Mo Rage, the blog

Ricky Martin is to commended on addressing this timely issue since crimes, including murder, against members of the LGBT community
are on the rise.

When I read this article, I thought back to May of 2005 when a 23 year old Gay man Amancio Corrales was murdered in Yuma, Arizona.
Amancio was a very good friend of the daughter of a woman I knew in Arizona. Amancio had attended this daughter's wedding
and was very close with my friend's family. Amancio's death was extremely hard to for my friend's daughter to accept.

Amancio was born in Mexico and performed in Phoenix and Yuma under the name of Dalila. His death was extremely violent. He was beaten and stabbed numerous times before being thrown in the Colorado River.

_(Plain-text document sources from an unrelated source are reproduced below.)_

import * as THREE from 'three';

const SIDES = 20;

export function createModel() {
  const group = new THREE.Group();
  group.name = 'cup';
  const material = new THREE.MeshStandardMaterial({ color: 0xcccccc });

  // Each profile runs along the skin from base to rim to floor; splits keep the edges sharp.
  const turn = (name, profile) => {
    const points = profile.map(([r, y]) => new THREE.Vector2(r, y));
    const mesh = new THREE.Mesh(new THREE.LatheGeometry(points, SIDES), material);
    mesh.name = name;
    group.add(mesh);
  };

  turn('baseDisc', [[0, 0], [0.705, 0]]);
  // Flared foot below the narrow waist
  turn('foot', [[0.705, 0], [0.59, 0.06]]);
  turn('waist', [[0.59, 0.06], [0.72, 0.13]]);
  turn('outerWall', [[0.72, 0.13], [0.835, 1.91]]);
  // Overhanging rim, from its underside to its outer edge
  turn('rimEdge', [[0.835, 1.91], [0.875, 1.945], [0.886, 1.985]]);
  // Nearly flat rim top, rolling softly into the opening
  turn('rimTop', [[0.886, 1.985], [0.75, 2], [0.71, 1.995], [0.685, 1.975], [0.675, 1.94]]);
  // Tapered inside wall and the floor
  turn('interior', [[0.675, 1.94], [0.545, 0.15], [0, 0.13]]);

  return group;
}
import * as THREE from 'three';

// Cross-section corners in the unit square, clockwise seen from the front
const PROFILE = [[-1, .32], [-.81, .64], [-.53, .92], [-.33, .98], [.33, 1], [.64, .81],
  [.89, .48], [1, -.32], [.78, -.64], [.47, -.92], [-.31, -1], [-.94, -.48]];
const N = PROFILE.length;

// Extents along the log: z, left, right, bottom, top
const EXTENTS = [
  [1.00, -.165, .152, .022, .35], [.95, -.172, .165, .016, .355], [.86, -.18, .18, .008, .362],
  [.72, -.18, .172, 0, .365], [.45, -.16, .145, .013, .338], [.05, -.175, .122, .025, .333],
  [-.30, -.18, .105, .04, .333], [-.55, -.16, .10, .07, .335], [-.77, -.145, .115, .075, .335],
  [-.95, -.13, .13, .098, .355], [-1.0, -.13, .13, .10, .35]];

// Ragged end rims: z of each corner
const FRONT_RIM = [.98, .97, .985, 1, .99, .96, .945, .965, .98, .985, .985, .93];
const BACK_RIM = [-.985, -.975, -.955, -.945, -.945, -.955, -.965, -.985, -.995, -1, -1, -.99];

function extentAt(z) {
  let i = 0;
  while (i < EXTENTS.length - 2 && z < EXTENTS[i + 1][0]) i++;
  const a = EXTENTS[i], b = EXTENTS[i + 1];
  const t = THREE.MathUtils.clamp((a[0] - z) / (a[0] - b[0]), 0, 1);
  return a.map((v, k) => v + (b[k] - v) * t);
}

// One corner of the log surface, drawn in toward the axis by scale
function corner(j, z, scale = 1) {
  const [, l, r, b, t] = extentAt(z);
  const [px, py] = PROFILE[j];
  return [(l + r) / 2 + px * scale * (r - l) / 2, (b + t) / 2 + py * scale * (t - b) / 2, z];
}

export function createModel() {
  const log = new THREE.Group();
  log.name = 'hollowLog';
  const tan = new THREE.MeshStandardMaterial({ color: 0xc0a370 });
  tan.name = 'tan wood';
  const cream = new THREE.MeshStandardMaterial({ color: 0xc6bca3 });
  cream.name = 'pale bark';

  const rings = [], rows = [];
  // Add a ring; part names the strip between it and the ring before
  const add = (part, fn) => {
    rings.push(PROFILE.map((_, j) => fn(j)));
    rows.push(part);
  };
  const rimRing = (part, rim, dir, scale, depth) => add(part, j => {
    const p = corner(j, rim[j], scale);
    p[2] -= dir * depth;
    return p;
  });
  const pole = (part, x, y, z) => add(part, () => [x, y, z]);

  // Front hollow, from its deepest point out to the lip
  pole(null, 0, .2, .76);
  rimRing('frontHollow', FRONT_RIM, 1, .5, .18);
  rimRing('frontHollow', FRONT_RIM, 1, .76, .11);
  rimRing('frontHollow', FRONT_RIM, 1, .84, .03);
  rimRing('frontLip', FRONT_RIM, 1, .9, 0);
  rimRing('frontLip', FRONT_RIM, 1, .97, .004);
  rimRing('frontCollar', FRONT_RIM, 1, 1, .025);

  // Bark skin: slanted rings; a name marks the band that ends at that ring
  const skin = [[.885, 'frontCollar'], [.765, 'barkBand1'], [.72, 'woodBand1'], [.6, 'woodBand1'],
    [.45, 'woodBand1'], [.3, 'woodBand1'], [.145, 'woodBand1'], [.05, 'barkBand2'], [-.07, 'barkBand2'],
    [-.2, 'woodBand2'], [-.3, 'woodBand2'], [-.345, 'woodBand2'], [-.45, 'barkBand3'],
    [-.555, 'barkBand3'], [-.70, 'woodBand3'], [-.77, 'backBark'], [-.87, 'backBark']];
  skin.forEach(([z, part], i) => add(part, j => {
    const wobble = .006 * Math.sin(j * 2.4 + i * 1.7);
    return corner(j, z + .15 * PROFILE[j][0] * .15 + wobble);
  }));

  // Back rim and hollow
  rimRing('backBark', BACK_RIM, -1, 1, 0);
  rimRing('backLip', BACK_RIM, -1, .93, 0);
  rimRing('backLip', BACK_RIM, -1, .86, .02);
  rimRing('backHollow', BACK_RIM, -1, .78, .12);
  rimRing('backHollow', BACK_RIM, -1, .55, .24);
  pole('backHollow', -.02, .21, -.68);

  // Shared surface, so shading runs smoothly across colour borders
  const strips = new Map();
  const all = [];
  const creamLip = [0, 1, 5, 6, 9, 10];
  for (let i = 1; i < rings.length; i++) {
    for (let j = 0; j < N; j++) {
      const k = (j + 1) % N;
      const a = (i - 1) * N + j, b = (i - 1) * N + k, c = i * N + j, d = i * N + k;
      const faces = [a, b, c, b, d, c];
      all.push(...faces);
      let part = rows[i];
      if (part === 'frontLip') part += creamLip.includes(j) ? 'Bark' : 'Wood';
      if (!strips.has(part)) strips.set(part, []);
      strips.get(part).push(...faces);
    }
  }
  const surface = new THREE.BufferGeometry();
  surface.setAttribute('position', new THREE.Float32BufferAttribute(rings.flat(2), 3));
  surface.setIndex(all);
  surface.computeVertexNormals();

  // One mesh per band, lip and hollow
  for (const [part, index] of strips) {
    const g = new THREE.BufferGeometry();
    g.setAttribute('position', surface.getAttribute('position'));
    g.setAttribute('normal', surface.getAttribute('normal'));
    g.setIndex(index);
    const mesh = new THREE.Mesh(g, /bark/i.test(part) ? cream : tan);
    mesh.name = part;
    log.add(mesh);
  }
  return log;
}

Kudos to rockstar and humanist-
Ricky Maritin for the timely reminder to all bigots,chauvinists jingoists that in todays globalised society, the crimes of hate are unacceptable, whether directed against latino immigrants in the US or indian immigrant students in australia.
Its also important for we as individuals and groups in civil society to learn to appreciate the existence of ethnic, cultural and racial differences in an increasingly heterogenous society. It also requires courage of conviction to stand up for the rights of the underprivileged and have-nots in todays world.